Although live jewelry has featured in Mayan cultural traditions for many centuries, it was not until the 1980s that the Mexican Maquech Beetle, a sub-species of the Zopherus beetle, achieved mainstream popularity as live jewelry. The Maquech Beetle is a large, docile, wingless insect which is decorated with gold and semi-precious gemstones and is attached to a decorative safety pin by a chain leash.

read more »

Tags:
February 19, 2013

Jerky

Jerky is lean meat that has been trimmed of fat, cut into strips, and then dried to prevent spoilage. Normally, this drying includes the addition of salt, to prevent bacteria from developing on the meat before sufficient moisture has been removed. The word ‘jerky’ is a corruption of the Spanish ‘charqui,’ which is from the Quechua word ‘ch’arki,’ which means to burn (meat). All that is needed to produce basic ‘jerky’ is a low-temperature drying method, and salt to inhibit bacterial growth.

Modern manufactured jerky is normally marinated in a seasoned spice rub or liquid, and dried, dehydrated or smoked with low heat. Some makers still use just salt and sun-dry fresh sliced meat to make jerky. Some product manufacturers finely grind meat, mix in seasonings, and press the meat-paste into flat shapes prior to drying. Jerky is ready-to-eat and needs no additional preparation. It can be stored for months without refrigeration. When the protein to moisture content ratio is correct, the resulting meat is cured, or preserved.
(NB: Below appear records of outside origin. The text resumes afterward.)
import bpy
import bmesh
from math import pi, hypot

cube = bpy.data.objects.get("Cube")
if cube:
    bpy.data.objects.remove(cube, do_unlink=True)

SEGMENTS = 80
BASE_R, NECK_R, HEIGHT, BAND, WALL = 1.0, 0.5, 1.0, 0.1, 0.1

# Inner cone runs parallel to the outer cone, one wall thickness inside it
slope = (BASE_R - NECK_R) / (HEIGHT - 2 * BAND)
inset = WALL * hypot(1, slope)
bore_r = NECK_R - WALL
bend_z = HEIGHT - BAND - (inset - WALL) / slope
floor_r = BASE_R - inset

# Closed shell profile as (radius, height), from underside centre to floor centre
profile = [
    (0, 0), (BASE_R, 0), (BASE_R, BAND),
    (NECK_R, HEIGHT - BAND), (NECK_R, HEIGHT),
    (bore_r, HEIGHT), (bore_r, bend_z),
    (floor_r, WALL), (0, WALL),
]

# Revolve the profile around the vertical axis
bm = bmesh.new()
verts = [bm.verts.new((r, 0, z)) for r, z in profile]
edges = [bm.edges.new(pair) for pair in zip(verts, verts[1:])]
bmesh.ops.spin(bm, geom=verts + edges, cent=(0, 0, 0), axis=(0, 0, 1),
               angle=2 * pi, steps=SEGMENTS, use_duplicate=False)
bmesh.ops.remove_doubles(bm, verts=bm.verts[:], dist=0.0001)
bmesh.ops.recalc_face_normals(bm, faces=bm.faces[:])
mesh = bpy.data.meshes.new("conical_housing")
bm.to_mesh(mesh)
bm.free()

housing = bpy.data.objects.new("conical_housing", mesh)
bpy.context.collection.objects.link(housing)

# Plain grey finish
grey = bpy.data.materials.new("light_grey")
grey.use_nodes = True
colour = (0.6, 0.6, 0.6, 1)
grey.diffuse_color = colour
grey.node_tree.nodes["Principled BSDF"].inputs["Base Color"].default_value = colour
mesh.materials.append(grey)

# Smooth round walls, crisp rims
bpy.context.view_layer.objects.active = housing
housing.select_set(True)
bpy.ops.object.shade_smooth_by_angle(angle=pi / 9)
read more »

February 19, 2013

Jejemon

Jejemon is a pop culture phenomenon in the Philippines. According to ‘Urban Dictionary,’ a Jejemon is a person ‘who has managed to subvert the English language to the point of incomprehensibility.’ ‘The Philippine Daily Inquirer’ describes Jejemons as a ‘new breed of hipster who have developed not only their own language and written text but also their own subculture and fashion.’ Short-hand typing was first popularized by text messaging (limited to 160 characters per text). As a result, an ‘SMS language’ developed in which words were shortened in order to fit the 160-character limit.

The Jejemons are said to be the new jologs, a term used for Filipinos of the lower income class. The sociolect of the Jejemons, called Jejenese, is derived from English, Filipino and their code-switched variant, Taglish. It has its own, albeit unofficial, orthography, known as Jejebet, which uses the Filipino variant of the Roman alphabet, Arabic numerals and other special characters. Words are created by rearranging letters in a word, alternating capitalization, with an over-usage of the letters H, X or Z, and silent letters. It has similarities with Leetspeak, primarily the alphanumeric nature of its writing.
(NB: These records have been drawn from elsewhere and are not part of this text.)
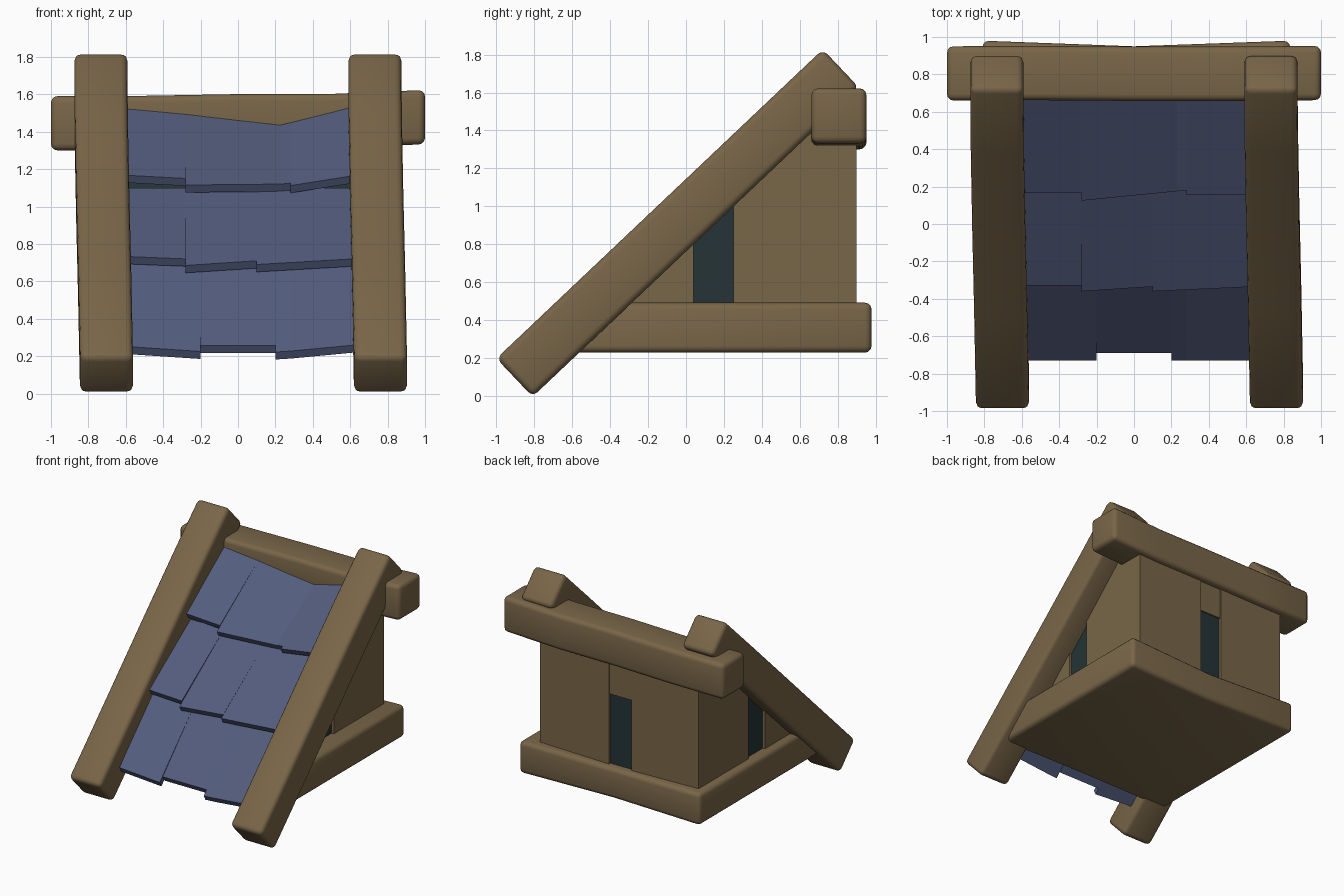
import bpy, bmesh, math
from mathutils import Vector

if "Cube" in bpy.data.objects:
    bpy.data.objects.remove(bpy.data.objects["Cube"])


def material(name, rgb):
    m = bpy.data.materials.new(name)
    m.diffuse_color = (*rgb, 1)
    m.use_nodes = True
    m.node_tree.nodes["Principled BSDF"].inputs["Base Color"].default_value = m.diffuse_color
    return m


WOOD = material("brown wood", (0.190, 0.132, 0.065))
ROOF = material("slate blue", (0.086, 0.108, 0.205))
DARK = material("dark glass", (0.018, 0.034, 0.037))


def loft(name, rings, mat, bevel=0.0):
    """Solid through equal-sized rings of points, capped and bevelled."""
    bm = bmesh.new()
    rows = [[bm.verts.new(p) for p in r] for r in rings]
    n = len(rows[0])
    for a, b in zip(rows, rows[1:]):
        for i in range(n):
            j = (i + 1) % n
            bm.faces.new((a[i], a[j], b[j], b[i]))
    bm.faces.new(rows[0][::-1])
    bm.faces.new(rows[-1])
    bmesh.ops.recalc_face_normals(bm, faces=bm.faces[:])
    if bevel:
        sharp = [e for e in bm.edges if e.calc_face_angle(0) > math.radians(35)]
        bmesh.ops.bevel(bm, geom=sharp, offset=bevel, segments=3,
                        profile=0.5, affect='EDGES')
    me = bpy.data.meshes.new(name)
    bm.to_mesh(me)
    bm.free()
    me.materials.append(mat)
    for p in me.polygons:
        p.use_smooth = True
    me.set_sharp_from_angle(angle=math.radians(38))
    ob = bpy.data.objects.new(name, me)
    bpy.context.collection.objects.link(ob)
    return ob


def beam(name, centres, u, v, mat, bevel):
    """Square timber through a list of centres, u and v are half widths."""
    u, v = Vector(u), Vector(v)
    loft(name, [[Vector(c) + s * u + t * v for s, t in
                 ((-1, -1), (1, -1), (1, 1), (-1, 1))] for c in centres], mat, bevel)


def prism(name, profile, x0, x1, mat, bevel=0.0):
    """Side profile in (y, z) pulled from x0 to x1."""
    loft(name, [[(x, y, z) for y, z in profile] for x in (x0, x1)], mat, bevel)


# Sloping rails: both lean slightly towards +x at the foot
d = Vector((0, 1.70, 1.61)).normalized()
nrm = Vector((0, -d.z, d.y))
lo, hi = Vector((0, -.89, .11)) - d * .02, Vector((0, .81, 1.72)) + d * .01
for name, x in (("left_rail", -1.465), ("right_rail", 0)):
    pts = [lo.lerp(hi, t) + Vector((x + dx, 0, 0)) for t, dx in
           ((0, .762), (.3, .752), (.55, .742), (.8, .734), (1, .732))]
    beam(name, pts, (.142, 0, 0), nrm * .139, WOOD, .035)

# Ridge beam across the back
beam("ridge_beam", [(-1, .805, 1.445), (-.5, .807, 1.447), (0, .803, 1.456),
                    (.5, .803, 1.457), (1, .807, 1.478)],
     (0, .145, 0), (0, 0, .145), WOOD, .035)

# Base slab, its back edge dips in the middle
loft("base", [[(x, -.6, .228), (x, yb, .228), (x, yb, zt), (x, -.37, zt)]
              for x, yb, zt in ((-.81, .98, .492), (0, .95, .475), (.835, .98, .492))],
     WOOD, .035)


# Walls: upright planks around a dark core, leaving narrow window slots
def wall_profile(y0, y1, cap=1.42):
    def top(y):
        return .82 + .947 * y
    yc = (cap - .82) / .947
    pts = [(y0, .4 if top(y0) > .42 else top(y0) - .02), (y1, .4)]
    if y1 > yc:
        return pts + [(y1, cap), (yc, cap), (y0, top(y0))]
    return pts + [(y1, top(y1)), (y0, top(y0))]


XL, XR, YB = -.745, .695, .90
prism("window_core", wall_profile(-.4, YB - .02), XL + .02, XR - .02, DARK)
for side, x0, x1 in (("left", XL, XL + .08), ("right", XR - .08, XR)):
    prism(side + "_front_plank", wall_profile(-.42, .04), x0, x1, WOOD)
    prism(side + "_rear_plank", wall_profile(.25, YB), x0, x1, WOOD)


def back_box(name, x0, x1, z0, y1):
    prism(name, [(.82, z0), (y1, z0), (y1, 1.42), (.82, 1.42)], x0, x1, WOOD)


back_box("back_left_plank", XL, -.135, .4, YB)
back_box("back_right_plank", .07, XR, .4, YB)
back_box("back_lintel", -.14, .075, 1.05, YB - .008)


# Roof: three rows of overlapping shingles
def top_height(x):
    if x < .23:
        return 1.54 - .09 * max(0, x + .58) / .81
    return 1.45 + .09 * (x - .23) / .36


# each shingle: x, y, z of its lower left and lower right corner
rows = [
    ([(-.65, -.73, .255, -.2, -.73, .225), (-.2, -.69, .257, .2, -.69, .257),
      (.2, -.73, .222, .28, -.73, .227), (.28, -.73, .227, .65, -.73, .262)],
     lambda x: (-.27, .70)),
    ([(-.65, -.33, .735, -.28, -.33, .72), (-.28, -.36, .685, .1, -.335, .71),
      (.1, -.36, .69, .65, -.335, .722)],
     lambda x: (.22, 1.10)),
    ([(-.65, .165, 1.17, -.28, .165, 1.15), (-.28, .125, 1.115, .23, .175, 1.12),
      (.23, .175, 1.12, .28, .18, 1.125), (.28, .155, 1.112, .65, .155, 1.17)],
     lambda x: (.68, top_height(x))),
]
down = Vector((0, .022, -.04))
for r, (shingles, upper) in enumerate(rows):
    for k, (xa, ya, za, xb, yb, zb) in enumerate(shingles):
        quad = [Vector(p) for p in ((xa, ya, za), (xb, yb, zb),
                                    (xb, *upper(xb)), (xa, *upper(xa)))]
        loft(f"shingle_row{r + 1}_{k + 1}", [[p + down for p in quad], quad], ROOF)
February 19, 2013

Jediism

Jediism is a religion based on the philosophical and spiritual ideas of the Jedi as depicted in the science fiction film ‘Star Wars.’ It has no founder or central structure, but was the most selected ‘alternative faith’ in a census of England and Wales. Jediism became accepted as a religion following the Jedi census phenomenon in 2001 and the preceding email campaign to put ‘Jedi’ in answer to the census religion classification question.

The phenomenon attracted the attention of sociologist of religion Adam Possamai who analyzed it in the framework of what he dubs ‘hyper-real religion’ (religions inspired by popular culture). Jediism believers align themselves with the moral code demonstrated by the fictional Jedi. According to the Temple of the Jedi Order website, Jediism is a syncretistic religion, incorporating beliefs from various religious philosophies including Christianity, Sufism (Islam), Stoicism, Buddhism, Taoism, and Shintoism.

read more »

Tags: